As we speak, demagogues all over Europe are daily stoking fears that hordes of Islamic immigrants will swamp European society.
The first result of that feckless fear-mongering is the UK referendum. And it bodes badly for the future.
Finally, a word about what's good about Europe. Especially our experience of Euro 2016.
Win or lose this weekend, Robbie Brady's goal will remain the most glorious moment in our collective memory. I want to ask, why?
George Orwell famously said that serious sport was war carried on by other means. But was he right?
Surely a suppressed instinct to go to war with Italy was not behind the emotion that erupted after Brady's head drove the ball into the back of the Italian net?
Erupted in my own house, too, so that I excitedly ran out to share my joy with neighbours - and returned to find my wife, Gwen, in tears. Gwen is a fanatical follower of most field sports, except football. Rugby is her game, and she knows a lot more about it than I do.
But her tears prompted me to ask her a question. How come she had never cried on the many occasions when the Irish rugby team had romped home against all the odds?
Why the sudden snuffling over soccer, a game of which she has never been greatly fond?
She told me to get lost. But the following day, without preamble, she said: "The reason I cried was because Brady's goal brought out the socialist side of me."
A bit taken aback, I asked her what the hell the socialist side of her had to do with her crying because Robbie Brady buried a ball in the back of the net?
Gwen gave me a hard look. "Because the football fans need it more than the rugby fans."

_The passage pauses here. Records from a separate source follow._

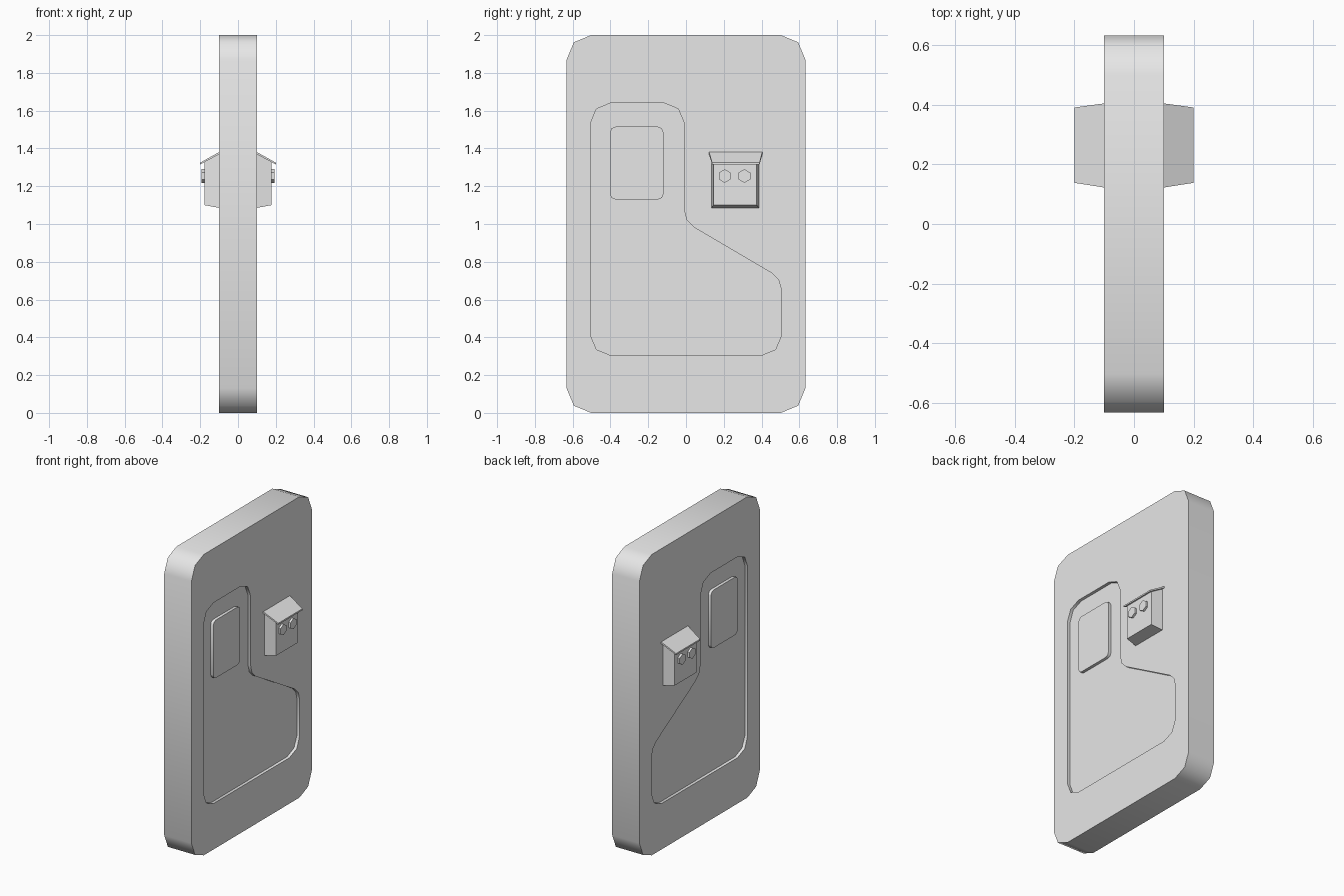
import bpy, bmesh, math
from mathutils import Vector

cube = bpy.data.objects.get("Cube")
if cube:
    bpy.data.objects.remove(cube, do_unlink=True)

grey = bpy.data.materials.new("plain grey")
grey.use_nodes = True
grey.diffuse_color = (0.8, 0.8, 0.8, 1)
grey.node_tree.nodes["Principled BSDF"].inputs["Base Color"].default_value = (0.8, 0.8, 0.8, 1)


def loft(name, sections, mirror=True):
    """Closed solid through two or more (x, [(y, z), ...]) cross-sections."""
    bm = bmesh.new()
    rings = [[bm.verts.new((x, y, z)) for y, z in pts] for x, pts in sections]
    for a, b in zip(rings, rings[1:]):
        for i in range(len(a)):
            j = (i + 1) % len(a)
            bm.faces.new((a[i], a[j], b[j], b[i]))
    bm.faces.new(rings[0])
    bm.faces.new(rings[-1])
    bmesh.ops.recalc_face_normals(bm, faces=bm.faces)
    mesh = bpy.data.meshes.new(name)
    bm.to_mesh(mesh)
    bm.free()
    mesh.materials.append(grey)
    obj = bpy.data.objects.new(name, mesh)
    bpy.context.collection.objects.link(obj)
    if mirror:
        mod = obj.modifiers.new("both sides", 'MIRROR')
        mod.use_mirror_merge = False
    return obj


def rect(y0, y1, z0, z1):
    return [(y0, z0), (y1, z0), (y1, z1), (y0, z1)]


def rounded(corners, radius):
    """Replace each corner by a two-segment arc tangent to both edges."""
    out = []
    n = len(corners)
    for i in range(n):
        p = Vector(corners[i])
        a = (Vector(corners[i - 1]) - p).normalized()
        b = (Vector(corners[(i + 1) % n]) - p).normalized()
        half = a.angle(b) / 2
        centre = p + (a + b).normalized() * radius / math.sin(half)
        middle = centre + (p - centre).normalized() * radius
        reach = radius / math.tan(half)
        out += [tuple(p + a * reach), tuple(middle), tuple(p + b * reach)]
    return out


def activate(obj):
    bpy.ops.object.select_all(action='DESELECT')
    obj.select_set(True)
    bpy.context.view_layer.objects.active = obj


# Door slab with rounded corners
outline = rounded(rect(-0.632, 0.632, 0, 2), 0.13)
slab = loft("door_slab", [(-0.1, outline), (0.1, outline)], mirror=False)

# Stepped recess cut into both faces
step = rounded([(-0.505, 0.305), (0.505, 0.305), (0.505, 0.71),
                (-0.01, 1.013), (-0.01, 1.64), (-0.505, 1.64)], 0.105)
for side in (-1, 1):
    cutter = loft("recess_cutter", [(side * 0.08, step), (side * 0.15, step)], mirror=False)
    cutter.hide_render = True
    activate(slab)
    cut = slab.modifiers.new("recess", 'BOOLEAN')
    cut.operation = 'DIFFERENCE'
    cut.solver = 'EXACT'
    cut.object = cutter
    bpy.ops.object.modifier_apply(modifier=cut.name)
    bpy.data.objects.remove(cutter, do_unlink=True)

# Raised window panels inside the recesses
pane = rounded(rect(-0.402, -0.12, 1.13, 1.515), 0.028)
window = loft("window_panel", [(0.075, pane), (0.0995, pane)])

# Control box, its sloping hood and two hexagonal buttons
loft("control_box", [(0.098, rect(0.134, 0.386, 1.085, 1.372)),
                     (0.178, rect(0.146, 0.374, 1.1, 1.328))])
loft("box_hood", [(0.098, rect(0.122, 0.404, 1.37, 1.382)),
                  (0.2, rect(0.138, 0.39, 1.315, 1.325))])
for name, y in (("front_button", 0.205), ("rear_button", 0.309)):
    hexagon = [(y + 0.036 * math.sin(k * math.pi / 3),
                1.254 + 0.036 * math.cos(k * math.pi / 3)) for k in range(6)]
    loft(name, [(0.17, hexagon), (0.192, hexagon)])

# Smooth rims with crisp face edges
for obj in (slab, window):
    activate(obj)
    bpy.ops.object.shade_smooth_by_angle(angle=math.radians(50))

On reflection, I think there's a good grain of truth in Gwen's theory. Football fans come from all walks of life, but the hard core of supporters come from the working class.
By and large, rugby fans can fall back on present or future rich careers and the raft of pursuits and pleasures that go with a professional career.
But for many working-class fans, deprived by an accident of birth and class, Robbie Brady is a more realistic role model.
Naturally, their bourgeois critics claim that working-class fans spend far too freely in support of their favourite team.
But why should working-class fans practise deferred gratification? Statistics show the dice are loaded against them becoming solicitors or dentists.
Instead of investing in an impossible future of professional status, working-class football fans live for family, friends and, yes, football.
True, many fans will find it hard to pay off the credit unions or credit cards.
True, they will drag themselves out of bed on many a dreary morning to pay for their mayfly dances in Lille and Lyon.
But who is to say that these fans did not make a rational decision given the cards they were dealt by Irish society?
Many of the fans who glory in Brady's goal will not go to college, will not live as long as rugby fans, will not enjoy as healthy and well-pensioned an old age.
Deep down, we who got a better deal in life know that. We know our privileged status comes at the price of leaving others behind.
Football forces us to face these forgotten others on our television screens.
But sharing a moment in Lille with them is not the same as sharing a life, or a society. And that's a thought that lies too deep for tears.